by Rhodri C. Williams
Just a quick post to highlight COHRE’s latest ESC rights quarterly, which focuses almost exclusively on a dispute between government-backed developers and long-settled residents in the Boeung Kak neighborhood of the Cambodian capital, Phnom Penh. In the lead article, Natalie Bugalski (formerly of COHRE) and David Pred (of Bridges across Borders) summarize and update a longer report – Untitled: Tenure Insecurity and Inequality in the Cambodian Land Sector – earlier published by COHRE, BAB and Jesuit Refugee Services.
The article details the collapse of a longstanding accommodation between international donors, who hoped to eventually curb rampant land-grabbing in Cambodia through non-intrusive measures such as capacity-building and legislative reform, and the Government of Cambodia, which proved unwilling to continue playing along when international advice began to impinge directly on its core economic interests.

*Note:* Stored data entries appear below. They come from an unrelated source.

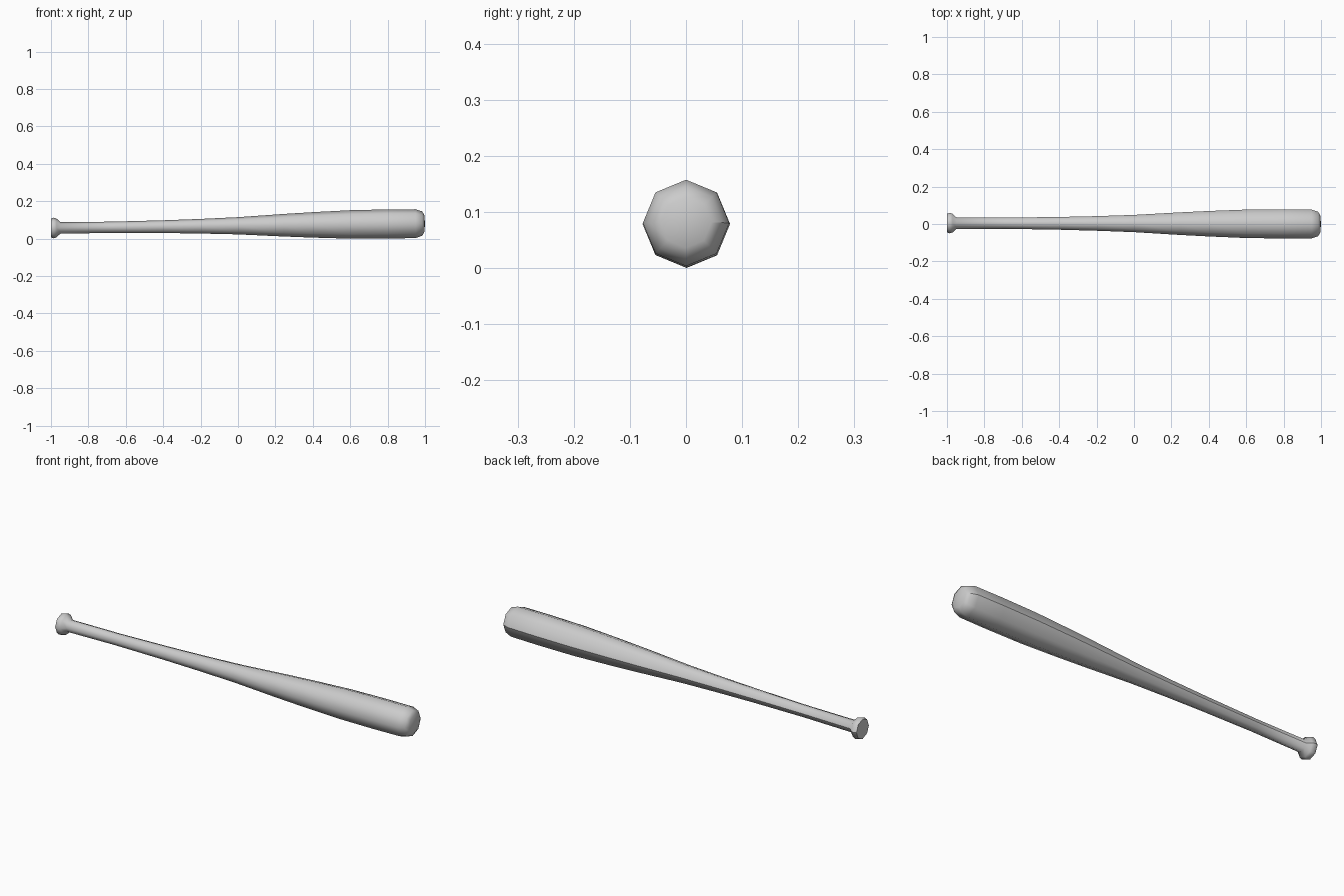
import bpy, bmesh, math
from mathutils import Vector

cube = bpy.data.objects.get("Cube")
if cube:
    bpy.data.objects.remove(cube, do_unlink=True)

SIDES = 8

grey = bpy.data.materials.new("light_grey")
grey.use_nodes = True
grey.diffuse_color = (0.6, 0.6, 0.6, 1)
grey.node_tree.nodes["Principled BSDF"].inputs["Base Color"].default_value = (0.6, 0.6, 0.6, 1)


def axis_point(x):
    """Centre line of the bat, resting on its knob and its barrel."""
    t = (x + 1) / 2
    return Vector((x, 0.005 * (1 - t), 0.057 + 0.024 * t))


def lathe(name, profile, cap_start=False, tip=None):
    """Sweep eight-sided rings of (x, radius) along the centre line."""
    bm = bmesh.new()
    rings = []
    for x, r in profile:
        c = axis_point(x)
        rings.append([bm.verts.new(c + Vector((0, r * math.cos(a), r * math.sin(a))))
                      for a in (math.tau * i / SIDES for i in range(SIDES))])
    for a, b in zip(rings, rings[1:]):
        for i in range(SIDES):
            j = (i + 1) % SIDES
            bm.faces.new((a[i], a[j], b[j], b[i]))
        bm.edges.get((a[0], b[0])).smooth = False   # seam along the back
    for f in bm.faces:
        f.smooth = True
    if cap_start:
        cap = bm.faces.new(rings[0])
        for e in cap.edges:
            e.smooth = False
    if tip:
        end = bm.verts.new(axis_point(tip))
        for i in range(SIDES):
            bm.faces.new((rings[-1][i], rings[-1][(i + 1) % SIDES], end)).smooth = True
    bmesh.ops.recalc_face_normals(bm, faces=bm.faces)
    if not cap_start and not tip:
        # an open tube has no inside, so make sure it faces outward
        f = bm.faces[:][0]
        c = f.calc_center_median()
        if f.normal.dot(c - axis_point(c.x)) < 0:
            bmesh.ops.reverse_faces(bm, faces=bm.faces)
    mesh = bpy.data.meshes.new(name)
    bm.to_mesh(mesh)
    bm.free()
    mesh.materials.append(grey)
    obj = bpy.data.objects.new(name, mesh)
    bpy.context.collection.objects.link(obj)


# Grip with the flared knob
lathe("handle", [(-1, 0.05), (-0.985, 0.055), (-0.97, 0.05), (-0.95, 0.031),
                 (-0.68, 0.03), (-0.4, 0.034)], cap_start=True)
# Widening middle
lathe("taper", [(-0.4, 0.034), (-0.2, 0.039), (0, 0.046), (0.24, 0.06)])
# Barrel with the rounded end
lathe("barrel", [(0.24, 0.06), (0.4, 0.068), (0.6, 0.076), (0.8, 0.078),
                 (0.95, 0.077), (0.985, 0.065), (0.996, 0.045)], tip=1)
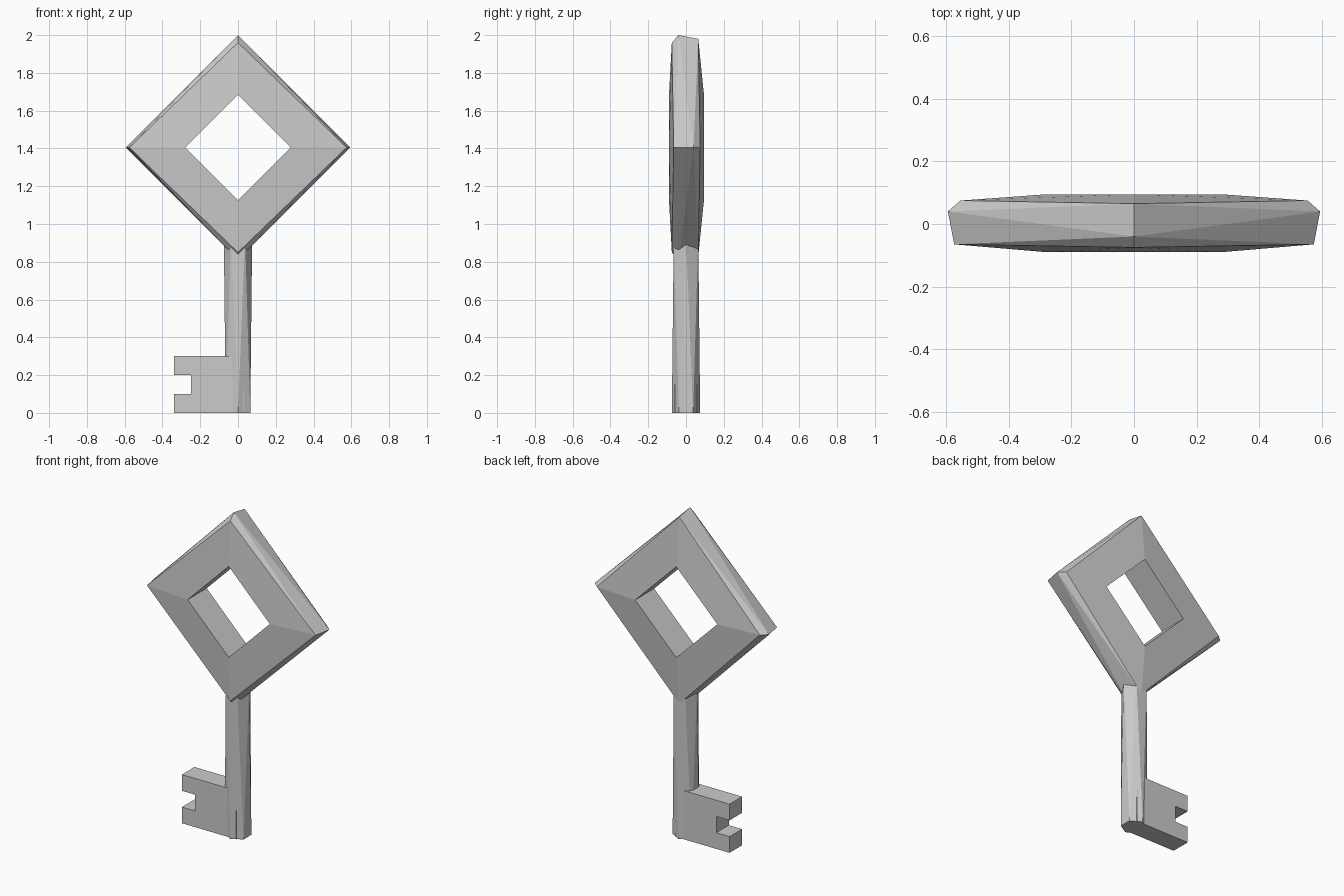
import bpy, bmesh, math

cube = bpy.data.objects.get("Cube")
if cube:
    bpy.data.objects.remove(cube, do_unlink=True)

GREY = (0.6, 0.6, 0.6, 1)
metal = bpy.data.materials.new("grey metal")
metal.use_nodes = True
metal.diffuse_color = GREY
metal.node_tree.nodes["Principled BSDF"].inputs["Base Color"].default_value = GREY


def finish(name, bm):
    bmesh.ops.recalc_face_normals(bm, faces=bm.faces)
    mesh = bpy.data.meshes.new(name)
    bm.to_mesh(mesh)
    bm.free()
    mesh.materials.append(metal)
    obj = bpy.data.objects.new(name, mesh)
    bpy.context.collection.objects.link(obj)


# Bow: four-cornered ring whose outer bevel alternates front and back
CENTRE = 1.405
side = [(.28, -.09), (.575, -.065), (.595, .04), (.555, .075), (.28, .095)]
upright = [(.28, -.09), (.555, -.075), (.595, -.04), (.575, .065), (.28, .095)]
bm = bmesh.new()
rings = []
for i in range(4):
    c, s = round(math.cos(i * math.pi / 2)), round(math.sin(i * math.pi / 2))
    rings.append([bm.verts.new((r * c, y, CENTRE + r * s))
                  for r, y in (upright if i % 2 else side)])
for i in range(4):
    a, b = rings[i], rings[(i + 1) % 4]
    if i % 2:
        a, b = b, a
    bm.faces.new((a[0], a[1], b[1], b[0]))
    bm.faces.new((a[1], b[1], b[2]))
    bm.faces.new((a[1], a[2], b[2]))
    bm.faces.new((a[2], b[2], b[3]))
    bm.faces.new((a[2], a[3], b[3]))
    bm.faces.new((a[3], a[4], b[4], b[3]))
    bm.faces.new((a[4], a[0], b[0], b[4]))
finish("bow", bm)

# Shaft: six-sided and twisted by half a side from bottom to top
RADIUS, TOP = 0.075, 0.93


def hexagon(bm, z, turn):
    return [bm.verts.new((RADIUS * math.cos(math.radians(60 * k + turn)),
                          RADIUS * math.sin(math.radians(60 * k + turn)), z))
            for k in range(6)]


bm = bmesh.new()
low, high = hexagon(bm, 0, 30), hexagon(bm, TOP, 60)
for k in range(6):
    n = (k + 1) % 6
    bm.faces.new((low[k], low[n], high[k]))
    bm.faces.new((low[n], high[n], high[k]))
bm.faces.new(low)
bm.faces.new(high)
finish("shaft", bm)

# Bit: notched plate, extruded front to back
FRONT, BACK = -0.0605, 0.0615
outline = [(.03, 0), (-.34, 0), (-.34, .1), (-.25, .1),
           (-.25, .2), (-.34, .2), (-.34, .3), (.03, .3)]
bm = bmesh.new()
plate = bm.faces.new([bm.verts.new((x, FRONT, z)) for x, z in outline])
new = bmesh.ops.extrude_face_region(bm, geom=[plate], use_keep_orig=True)["geom"]
bmesh.ops.translate(bm, vec=(0, BACK - FRONT, 0),
                    verts=[v for v in new if isinstance(v, bmesh.types.BMVert)])
finish("bit", bm)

It is a fascinating story and one which has not received the attention it deserves to date, despite the implications it has for donor-driven reconstruction and development activities in other post-conflict settings where land is regarded by local authorities as a resource subject largely to their own discretion.